### Description of the task
Needed from the data below: every line from the one with "bm.faces.new((low[i], low[j], high[j], high[i]))" up to and including the one with "(0.048, 0.84), (0.087, 1.062), (0.15, 1.16)], sharp=(1,))", repeated exactly and with nothing else.

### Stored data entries

::::

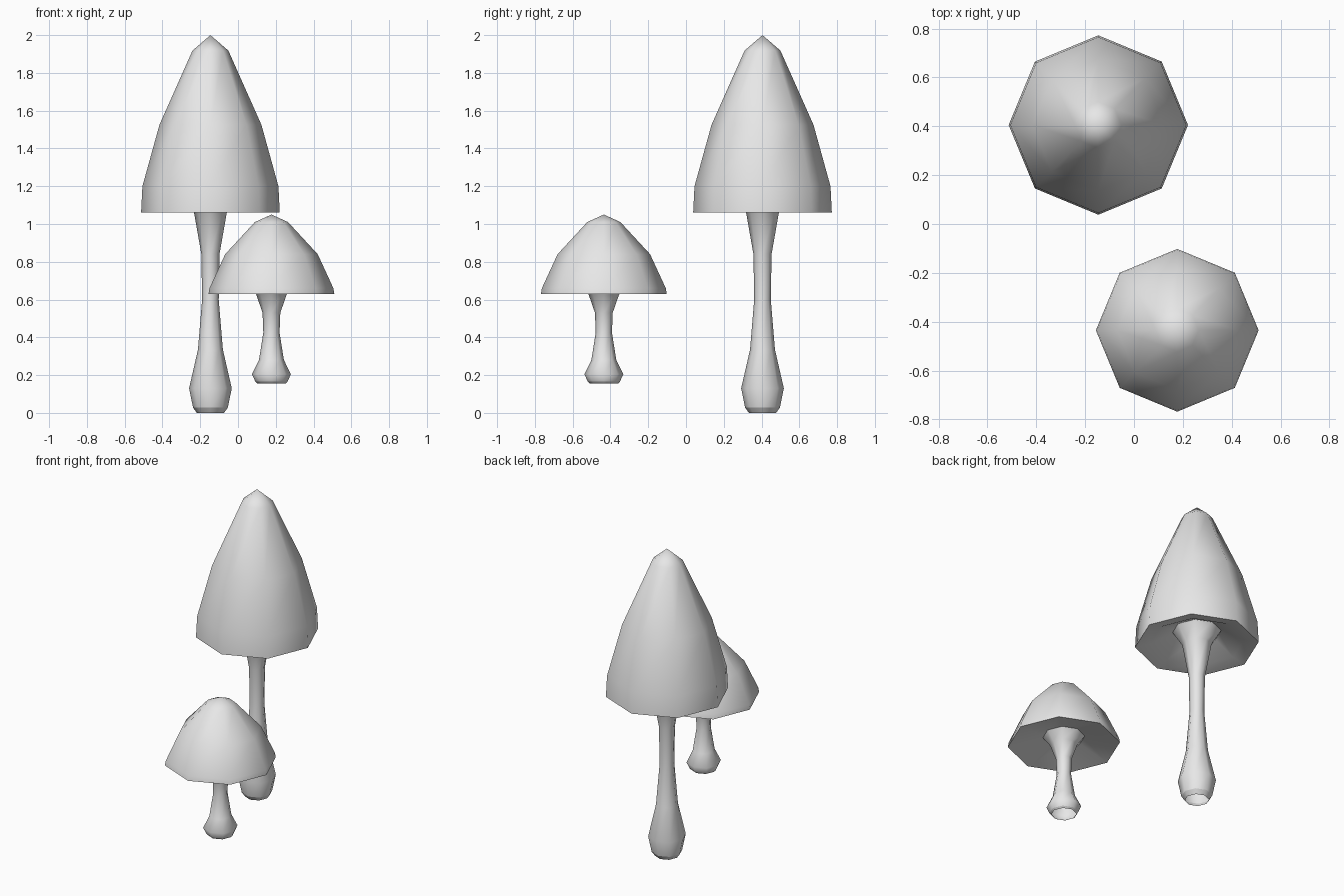
import bpy, bmesh, math

cube = bpy.data.objects.get("Cube")
if cube:
    bpy.data.objects.remove(cube, do_unlink=True)

SIDES = 8

grey = bpy.data.materials.new("pale_grey")
grey.use_nodes = True
grey.diffuse_color = (0.8, 0.8, 0.8, 1)
grey.node_tree.nodes["Principled BSDF"].inputs["Base Color"].default_value = (0.8, 0.8, 0.8, 1)


def lathe(name, centre, profile, sharp=()):
    """Revolve (radius, z) points into an eight-sided smooth shell; sharp lists hard rings."""
    bm = bmesh.new()
    rings = []
    for r, z in profile:
        count = SIDES if r > 0 else 1
        rings.append([bm.verts.new((r * math.cos(math.tau * i / SIDES),
                                    r * math.sin(math.tau * i / SIDES), z))
                      for i in range(count)])
    for low, high in zip(rings, rings[1:]):
        for i in range(SIDES):
            j = (i + 1) % SIDES
            if len(high) == 1:
                bm.faces.new((low[i], low[j], high[0]))
            else:
                bm.faces.new((low[i], low[j], high[j], high[i]))
    for face in bm.faces:
        face.smooth = True
    for k in sharp:
        for i in range(SIDES):
            bm.edges.get((rings[k][i], rings[k][(i + 1) % SIDES])).smooth = False
    mesh = bpy.data.meshes.new(name)
    bm.to_mesh(mesh)
    bm.free()
    mesh.materials.append(grey)
    obj = bpy.data.objects.new(name, mesh)
    obj.location = (*centre, 0)
    bpy.context.collection.objects.link(obj)
    return obj


# Tall mushroom: cap with hollow underside, stem open at the foot
tall = (-0.146, 0.405)
lathe("tall_cap", tall,
      [(0.11, 1.17), (0.28, 1.08), (0.367, 1.062), (0.36, 1.2),
       (0.27, 1.525), (0.095, 1.918), (0, 2.0)], sharp=(2,))
lathe("tall_stem", tall,
      [(0.072, 0), (0.092, 0.028), (0.113, 0.13), (0.066, 0.335), (0.044, 0.6),
       (0.048, 0.84), (0.087, 1.062), (0.15, 1.16)], sharp=(1,))

# Short mushroom, floating a little higher
short = (0.177, -0.435)
lathe("short_cap", short,
      [(0.1, 0.69), (0.333, 0.63), (0.328, 0.66), (0.245, 0.84),
       (0.088, 1.01), (0, 1.05)], sharp=(1,))
lathe("short_stem", short,
      [(0.075, 0.155), (0.085, 0.165), (0.103, 0.205), (0.066, 0.28), (0.043, 0.425),
       (0.047, 0.53), (0.08, 0.625), (0.13, 0.69)], sharp=(1,))
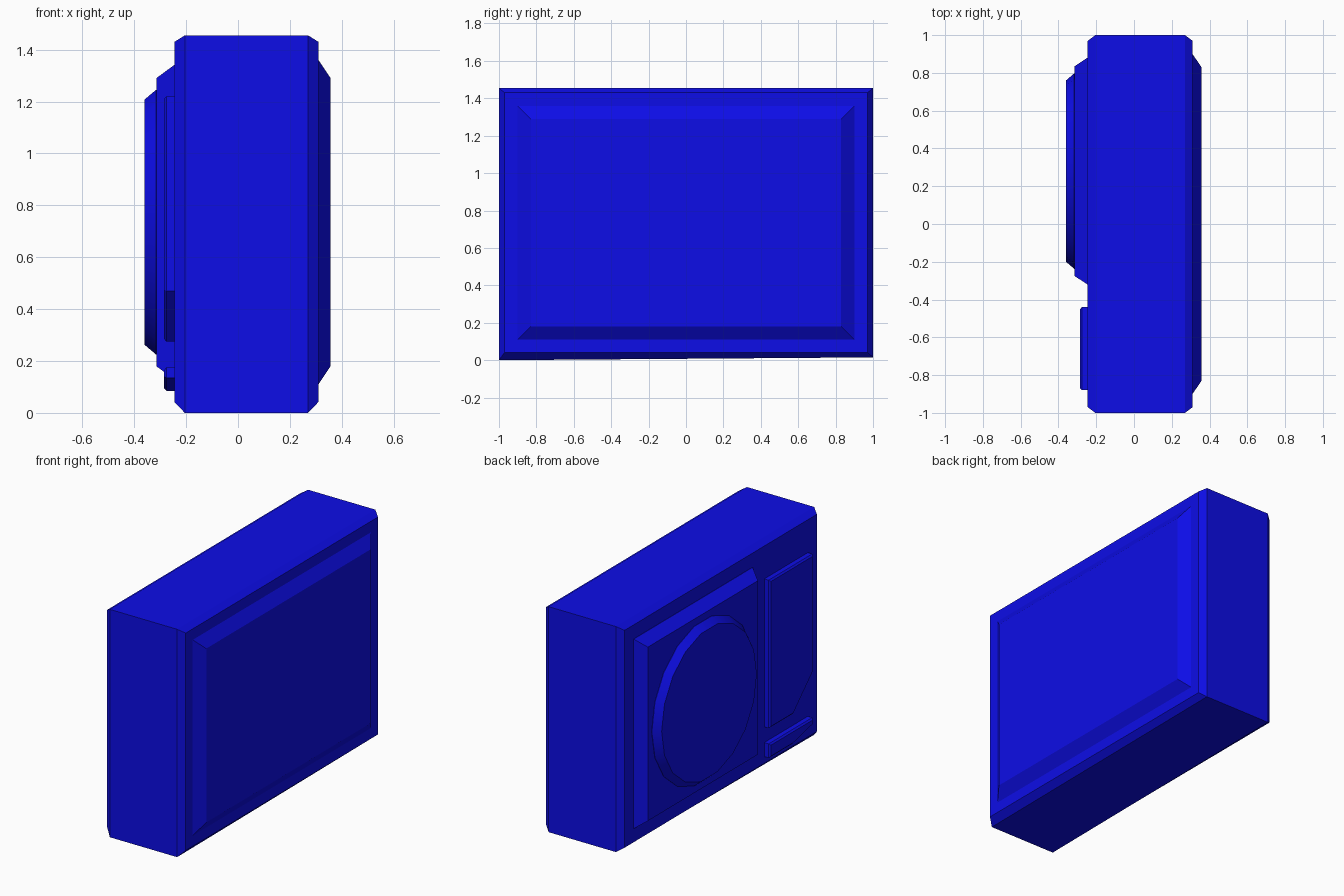
import bpy, bmesh, math

default = bpy.data.objects.get("Cube")
if default:
    bpy.data.objects.remove(default, do_unlink=True)

blue = bpy.data.materials.new("deep_blue")
blue.use_nodes = True
blue.diffuse_color = (0.004, 0.004, 0.8, 1)
blue.node_tree.nodes["Principled BSDF"].inputs["Base Color"].default_value = blue.diffuse_color


def rect(y0, y1, z0, z1):
    return [(y0, z0), (y1, z0), (y1, z1), (y0, z1)]


def ring(y, z, radius, sides=18):
    step = 2 * math.pi / sides
    return [(y + radius * math.cos(i * step), z + radius * math.sin(i * step))
            for i in range(sides)]


def cut_rect(y0, y1, z0, z1, cut_y, cut_z):
    """Rectangle with its lower front corner cut off."""
    return [(y0, cut_z), (cut_y, z0), (y1, z0), (y1, z1), (y0, z1)]


def loft(name, layers):
    """Bridge matching (y, z) outlines placed at successive x positions."""
    bm = bmesh.new()
    loops = [[bm.verts.new((x, y, z)) for y, z in outline] for x, outline in layers]
    for a, b in zip(loops, loops[1:]):
        for i in range(len(a)):
            j = (i + 1) % len(a)
            bm.faces.new((a[i], a[j], b[j], b[i]))
    bm.faces.new(loops[0])
    bm.faces.new(loops[-1])
    bmesh.ops.recalc_face_normals(bm, faces=bm.faces)
    mesh = bpy.data.meshes.new(name)
    bm.to_mesh(mesh)
    bm.free()
    mesh.materials.append(blue)
    obj = bpy.data.objects.new(name, mesh)
    bpy.context.collection.objects.link(obj)
    return obj


# Cabinet with bevelled side edges and a slightly rising underside
outer = [(-1, 0), (1, 0.015), (1, 1.455), (-1, 1.455)]
inner = rect(-0.97, 0.97, 0.042, 1.43)
loft("cabinet", [(-0.245, inner), (-0.205, outer), (0.27, outer), (0.31, inner)])

# Large raised panel on the left side
loft("rear_panel", [(0.3, rect(-0.9, 0.9, 0.11, 1.36)),
                    (0.31, rect(-0.9, 0.9, 0.11, 1.36)),
                    (0.357, rect(-0.83, 0.83, 0.18, 1.29))])

# Raised square and round fan cover on the right side
loft("fan_panel", [(-0.24, rect(-0.32, 0.88, 0.13, 1.34)),
                   (-0.247, rect(-0.32, 0.88, 0.13, 1.34)),
                   (-0.315, rect(-0.275, 0.835, 0.18, 1.29))])
fan = loft("fan_cover", [(-0.31, ring(0.28, 0.735, 0.517)),
                         (-0.317, ring(0.28, 0.735, 0.517)),
                         (-0.36, ring(0.28, 0.735, 0.48))])

# Two thin service plates beside the fan, each with a cut corner
for name, z0, z1, cut_z in (("tall_plate", 0.275, 1.22, 0.47),
                            ("small_plate", 0.085, 0.175, 0.135)):
    base = cut_rect(-0.88, -0.44, z0, z1, -0.68, cut_z)
    top = cut_rect(-0.87, -0.45, z0 + 0.01, z1 - 0.01, -0.676, cut_z + 0.005)
    loft(name, [(-0.24, base), (-0.276, base), (-0.285, top)])

# Smooth the fan rim while keeping its edges sharp
bpy.ops.object.select_all(action='DESELECT')
fan.select_set(True)
bpy.context.view_layer.objects.active = fan
bpy.ops.object.shade_smooth_by_angle(angle=math.radians(30))
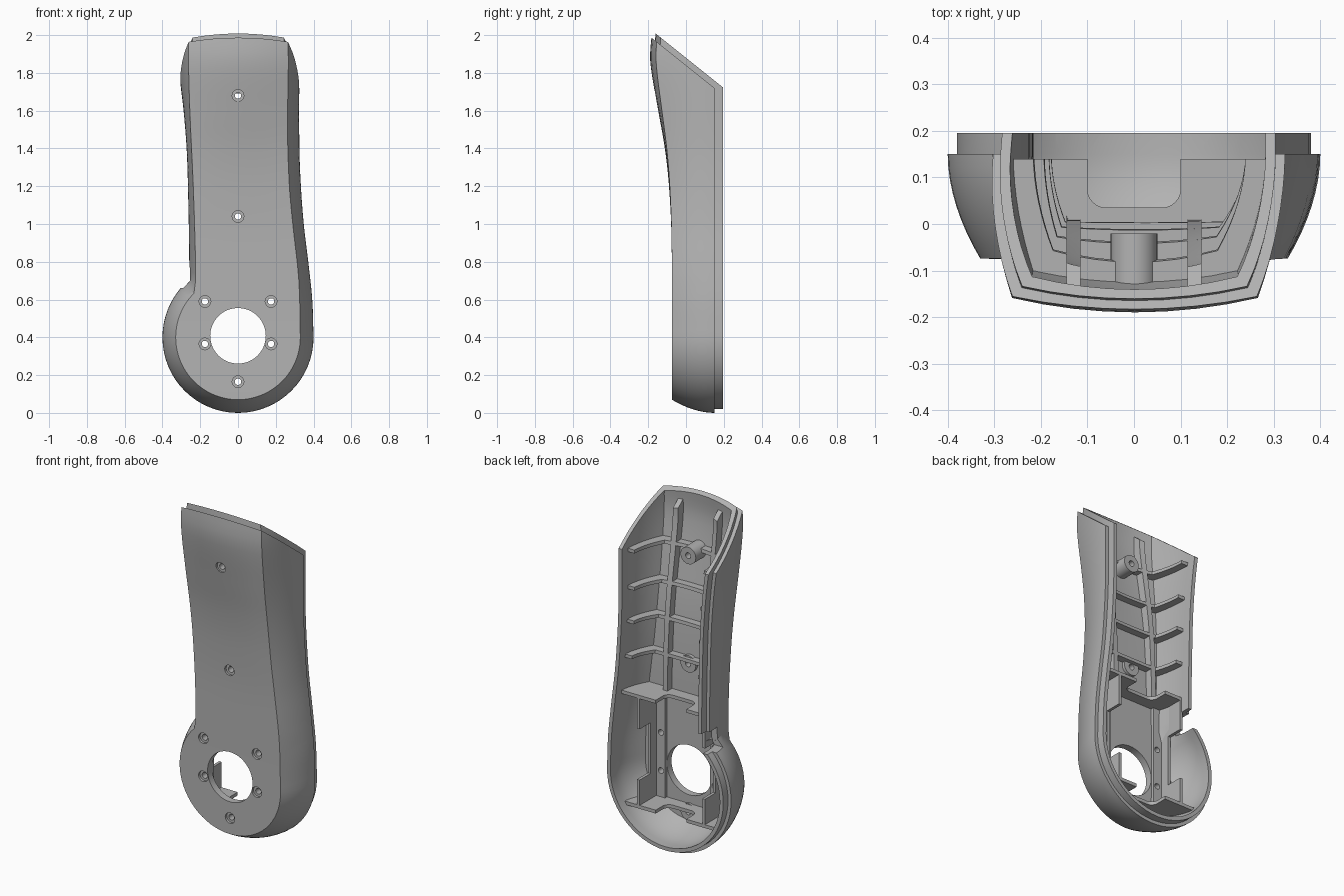
import bpy, bmesh, math
from mathutils import Matrix, Vector

old = bpy.data.objects.get("Cube")
if old:
    bpy.data.objects.remove(old, do_unlink=True)

grey = bpy.data.materials.new("plain grey")
grey.use_nodes = True
grey.diffuse_color = (0.45, 0.45, 0.45, 1)
grey.node_tree.nodes["Principled BSDF"].inputs["Base Color"].default_value = (0.45, 0.45, 0.45, 1)
tools = []

# Outline curves as (height, value)
LEFT_BACK = [(0.6, -0.26), (0.8, -0.258), (1.2, -0.265), (1.4, -0.272), (1.6, -0.288), (1.8, -0.31), (2.1, -0.315)]
LEFT_FRONT = [(0.6, -0.225), (0.8, -0.225), (1.2, -0.237), (1.6, -0.255), (1.9, -0.262), (2.1, -0.255)]
RIGHT_BACK = [(0.4, 0.4), (0.6, 0.393), (0.8, 0.372), (1.0, 0.348), (1.2, 0.333), (1.4, 0.325), (1.8, 0.324), (2.1, 0.32)]
RIGHT_FRONT = [(0.4, 0.33), (0.7, 0.322), (1.0, 0.29), (1.2, 0.272), (1.5, 0.262), (1.9, 0.266), (2.1, 0.255)]
FRONT_Y = [(0, -0.075), (0.9, -0.076), (1.2, -0.09), (1.4, -0.112), (1.6, -0.147), (1.8, -0.182), (1.9, -0.19), (2.1, -0.17)]
RIM_Y = 0.15


def curve(pts, z):
    """Smooth interpolation through the points of an outline curve."""
    z = min(max(z, pts[0][0]), pts[-1][0])
    i = 0
    while i < len(pts) - 2 and z > pts[i + 1][0]:
        i += 1

    def slope(k):
        a, b = pts[max(k - 1, 0)], pts[min(k + 1, len(pts) - 1)]
        return (b[1] - a[1]) / (b[0] - a[0])
    (z0, v0), (z1, v1) = pts[i], pts[i + 1]
    h = z1 - z0
    t = (z - z0) / h
    return ((2 * t**3 - 3 * t**2 + 1) * v0 + (t**3 - 2 * t**2 + t) * h * slope(i)
            + (3 * t**2 - 2 * t**3) * v1 + (t**3 - t**2) * h * slope(i + 1))


def finish(name, bm, tool=False):
    bmesh.ops.recalc_face_normals(bm, faces=bm.faces)
    mesh = bpy.data.meshes.new(name)
    bm.to_mesh(mesh)
    bm.free()
    mesh.materials.append(grey)
    obj = bpy.data.objects.new(name, mesh)
    bpy.context.collection.objects.link(obj)
    if tool:
        obj.hide_render = True
        tools.append(obj)
    return obj


def section(row, d, back):
    """Closed ring: left side, bowed front, right side."""
    (lb, rb, zb), (lf, rf, zf) = row
    yf = curve(FRONT_Y, zf) + d
    bow = max(0, -0.075 - curve(FRONT_Y, zf)) * 0.27
    ye = yf + bow

    def side(xb, xf):
        ring = [Vector((xb, back, zb))]
        for i in range(9):
            s = i / 8
            k = s ** 1.9
            ring.append(Vector((xb + (xf - xb) * k, RIM_Y + (ye - RIM_Y) * s, zb + (zf - zb) * k)))
        return ring
    front = [Vector((lf + (rf - lf) * i / 8, yf + bow * (i / 4 - 1) ** 2, zf)) for i in range(1, 8)]
    return side(lb, lf) + front + side(rb, rf)[::-1]


def body_volume(name, d, back, top=None, tool=False):
    """Whole outer form, inset by d; top is the height shift of the sloping cut."""
    rows = []
    for i in range(25):
        a = math.radians(135) * i / 24
        row = []
        for r, right in ((0.4 - d, RIGHT_BACK), (0.33 - d, RIGHT_FRONT)):
            z, x = 0.4 - r * math.cos(a), r * math.sin(a)
            row.append((-x, x if a <= math.pi / 2 else curve(right, z) - d, z))
        rows.append(row)
    for i in range(33):
        z = 0.7 + 1.38 * i / 32
        rows.append([(curve(l, z) + d, curve(r, z) - d, z)
                     for l, r in ((LEFT_BACK, RIGHT_BACK), (LEFT_FRONT, RIGHT_FRONT))])
    bm = bmesh.new()
    rings = [[bm.verts.new(p) for p in section(row, d, back)] for row in rows]
    n = len(rings[0])
    for a, b in zip(rings, rings[1:]):
        for j in range(n):
            k = (j + 1) % n
            bm.faces.new((a[j], a[k], b[k], b[j]))
    bm.faces.new(rings[-1])
    bmesh.ops.remove_doubles(bm, verts=bm.verts, dist=0.0004)
    if top is not None:
        bmesh.ops.bisect_plane(bm, geom=bm.verts[:] + bm.edges[:] + bm.faces[:], clear_outer=True,
                               plane_co=(0, RIM_Y, 1.72 + top), plane_no=(0, 0.8, 1))
        bmesh.ops.holes_fill(bm, edges=[e for e in bm.edges if e.is_boundary], sides=0)
    return finish(name, bm, tool)


def box(name, x, y, z, tool=False, rounded=0):
    bm = bmesh.new()
    bmesh.ops.create_cube(bm, size=1)
    for v in bm.verts:
        v.co = Vector([lo + (hi - lo) * (c + 0.5) for c, (lo, hi) in zip(v.co, (x, y, z))])
    if rounded:
        edges = [e for e in bm.edges if all(v.co.y < y[0] + 0.001 for v in e.verts)
                 and abs(e.verts[0].co.z - e.verts[1].co.z) > 0.001]
        bmesh.ops.bevel(bm, geom=edges, offset=rounded, segments=6, affect='EDGES', profile=0.5)
    return finish(name, bm, tool)


def cylinders(name, specs, sides=24, tool=False):
    """Cylinders along y from (x, z, radius, start, end)."""
    bm = bmesh.new()
    for x, z, r, y0, y1 in specs:
        m = Matrix.Translation((x, (y0 + y1) / 2, z)) @ Matrix.Rotation(math.pi / 2, 4, 'X')
        bmesh.ops.create_cone(bm, cap_ends=True, segments=sides, radius1=r, radius2=r, depth=y1 - y0, matrix=m)
    return finish(name, bm, tool)


def combine(obj, *cutters, op='DIFFERENCE'):
    bpy.context.view_layer.objects.active = obj
    for c in cutters:
        mod = obj.modifiers.new("cut", 'BOOLEAN')
        mod.operation, mod.solver, mod.object = op, 'EXACT', c
        bpy.ops.object.modifier_apply(modifier=mod.name)


# Cutting volumes
cavity_wide = body_volume("cavity_wide", 0.021, 0.3, tool=True)
cavity = body_volume("cavity", 0.042, 0.3, tool=True)
inside = body_volume("inside", 0.036, 0.19, top=-0.01, tool=True)
pocket = body_volume("pocket", 0.085, 0.3, tool=True)
SCREWS = [(s * 0.175, z) for s in (-1, 1) for z in (0.365, 0.59)] + [(0, 0.165), (0, 1.04), (0, 1.68)]
bores = cylinders("bores", [(x, z, 0.017, -0.4, 0.3) for x, z in SCREWS], tool=True)
sinks = cylinders("sinks", [(x, z, 0.031, -0.4, curve(FRONT_Y, z) + 0.014) for x, z in SCREWS], tool=True)
opening = cylinders("opening", [(0, 0.408, 0.147, -0.4, 0.3)], sides=64, tool=True)
side_gap = box("side_gap", (-0.5, -0.18), (0.07, 0.4), (0.66, 0.77), tool=True)
saddle = box("saddle", (-0.1, 0.1), (0.035, 0.4), (0, 1), tool=True, rounded=0.04)

# Outer shell and the stepped inner lip
shell = body_volume("outer_shell", 0, RIM_Y, top=0)
combine(shell, cavity_wide, sinks, bores, opening, side_gap)
lip = body_volume("inner_lip", 0.02, 0.195, top=0.04)
combine(lip, cavity, bores, opening, side_gap)
parts = [shell, lip]

# Stiffening ribs
ribs = [box(f"cross_rib_{i + 1}", (-0.5, 0.5), (-0.4, 0.14), (z - 0.01, z + 0.01))
        for i, z in enumerate((1.07, 1.28, 1.48, 1.70))]
ribs += [box(f"long_rib_{side}", (x - 0.015, x + 0.015), (-0.4, 0.14), (0.86, 2.0))
         for side, x in (("right", -0.13), ("left", 0.13))]
for rib in ribs:
    combine(rib, inside, op='INTERSECT')
    combine(rib, pocket)
parts += ribs

# Compartment around the opening
for name, z in (("upper_shelf", 0.85), ("lower_shelf", 0.2)):
    shelf = box(name, (-0.5, 0.5), (-0.4, 0.14), (z - 0.01, z + 0.01))
    combine(shelf, inside, op='INTERSECT')
    combine(shelf, saddle)
    parts.append(shelf)
window = box("window", (-0.5, 0.5), (0.04, 0.4), (0.36, 0.66), tool=True)
for side, s in (("right", -1), ("left", 1)):
    xs = sorted((s * 0.205, s * 0.222))
    wall = box(f"compartment_wall_{side}", xs, (-0.4, 0.14), (0.2, 0.85))
    combine(wall, inside, op='INTERSECT')
    combine(wall, window)
    strip = box(f"screw_strip_{side}", sorted((s * 0.148, s * 0.21)), (-0.045, -0.015), (0.2, 0.85))
    combine(strip, bores)
    parts += [wall, strip]

# Screw bosses
for name, z in (("boss_low", 0.165), ("boss_middle", 1.04), ("boss_high", 1.68)):
    boss = cylinders(name, [(0, z, 0.05, curve(FRONT_Y, z) + 0.03, -0.02)], sides=32)
    combine(boss, bores)
    parts.append(boss)

for t in tools:
    bpy.data.objects.remove(t, do_unlink=True)
for p in parts:
    bpy.ops.object.select_all(action='DESELECT')
    p.select_set(True)
    bpy.context.view_layer.objects.active = p
    bpy.ops.object.shade_smooth_by_angle(angle=math.radians(28))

::::

### Exercise response
                bm.faces.new((low[i], low[j], high[j], high[i]))
    for face in bm.faces:
        face.smooth = True
    for k in sharp:
        for i in range(SIDES):
            bm.edges.get((rings[k][i], rings[k][(i + 1) % SIDES])).smooth = False
    mesh = bpy.data.meshes.new(name)
    bm.to_mesh(mesh)
    bm.free()
    mesh.materials.append(grey)
    obj = bpy.data.objects.new(name, mesh)
    obj.location = (*centre, 0)
    bpy.context.collection.objects.link(obj)
    return obj


# Tall mushroom: cap with hollow underside, stem open at the foot
tall = (-0.146, 0.405)
lathe("tall_cap", tall,
      [(0.11, 1.17), (0.28, 1.08), (0.367, 1.062), (0.36, 1.2),
       (0.27, 1.525), (0.095, 1.918), (0, 2.0)], sharp=(2,))
lathe("tall_stem", tall,
      [(0.072, 0), (0.092, 0.028), (0.113, 0.13), (0.066, 0.335), (0.044, 0.6),
       (0.048, 0.84), (0.087, 1.062), (0.15, 1.16)], sharp=(1,))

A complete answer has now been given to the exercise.